Zero-Field Polarimeters

Following the pioneering experiment of Alperin [HA], who demonstrated that the generalized or three-dimensional polarization analysis could be performed by connecting two different guide-field directions onto a zero-field sample chamber, F. Tasset [FT] built in 1989 an apparatus at the ILL to determine the direction of the scattered polarization vector for any given incident polarization and any scattering angle. Using his expertise with superconducting screens developed when building the Cryoflipper, he constructed a compact Cryogenic Polarization Analysis Device (Cryopad) which takes advantage of the Meissner shields to properly define the magnetic field and zero-field regions crossed by the incident and scattered neutron beams. Thanks to this device, all the components of the complicated expression of the final polarization vector can be measured, which provides unique information on magnetic structures and nuclear/magnetic interferences occurring in the scattering process.

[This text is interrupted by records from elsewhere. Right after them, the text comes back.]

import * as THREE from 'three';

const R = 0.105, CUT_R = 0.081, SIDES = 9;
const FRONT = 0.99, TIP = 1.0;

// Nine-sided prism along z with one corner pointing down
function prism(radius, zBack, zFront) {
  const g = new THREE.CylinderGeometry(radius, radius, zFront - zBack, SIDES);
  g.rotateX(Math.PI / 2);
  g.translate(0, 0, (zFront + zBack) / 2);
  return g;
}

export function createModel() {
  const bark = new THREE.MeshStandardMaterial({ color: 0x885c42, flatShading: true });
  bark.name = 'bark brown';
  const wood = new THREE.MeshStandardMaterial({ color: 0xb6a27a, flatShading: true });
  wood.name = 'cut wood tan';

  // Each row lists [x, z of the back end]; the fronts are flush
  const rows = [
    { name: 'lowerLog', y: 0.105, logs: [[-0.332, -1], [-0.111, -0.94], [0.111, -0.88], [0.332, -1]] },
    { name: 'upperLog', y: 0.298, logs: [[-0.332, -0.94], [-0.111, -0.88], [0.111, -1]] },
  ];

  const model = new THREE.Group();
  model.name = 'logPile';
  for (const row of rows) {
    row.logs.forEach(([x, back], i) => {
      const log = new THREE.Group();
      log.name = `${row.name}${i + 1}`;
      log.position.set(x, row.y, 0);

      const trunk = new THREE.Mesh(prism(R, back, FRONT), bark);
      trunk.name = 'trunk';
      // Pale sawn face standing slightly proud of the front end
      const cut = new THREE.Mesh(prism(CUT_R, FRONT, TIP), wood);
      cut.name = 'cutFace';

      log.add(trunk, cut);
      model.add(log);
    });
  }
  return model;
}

Since then, a second and third generations have been designed and constructed. Four copies of the third generation have been built: one for IN22 - CEA Grenoble, one for TAS-1 at JAEA, one for HeiDi at FRM-2 and one used on several instruments at ILL. Cryopad was initially used to investigate magnetic ground states on single crystal diffractometers. Today, it is also used to investigate magnetic excitations on three-axis and spin-echo spectrometers and to measure the neutron electric dipole moment on specific beamlines.

field (mG)
Absolute angular
Access to
sample env. (mm)
Cryopad-II52 to 3°
below 3Å
Ø180≈Ø300 in
scat. plane
Cryopad-III1.5< 1°
below 4Å
Ø290≈Ø460 in
scat. plane


< 1°
below 4Å


ů300 in
scat. plane


[HA] H. Alperin in International Conference on Magnetism, Moscow, ed., Proc. ICM-73 (1973)

[FT] F. Tasset, Physica B 157 (1989) 627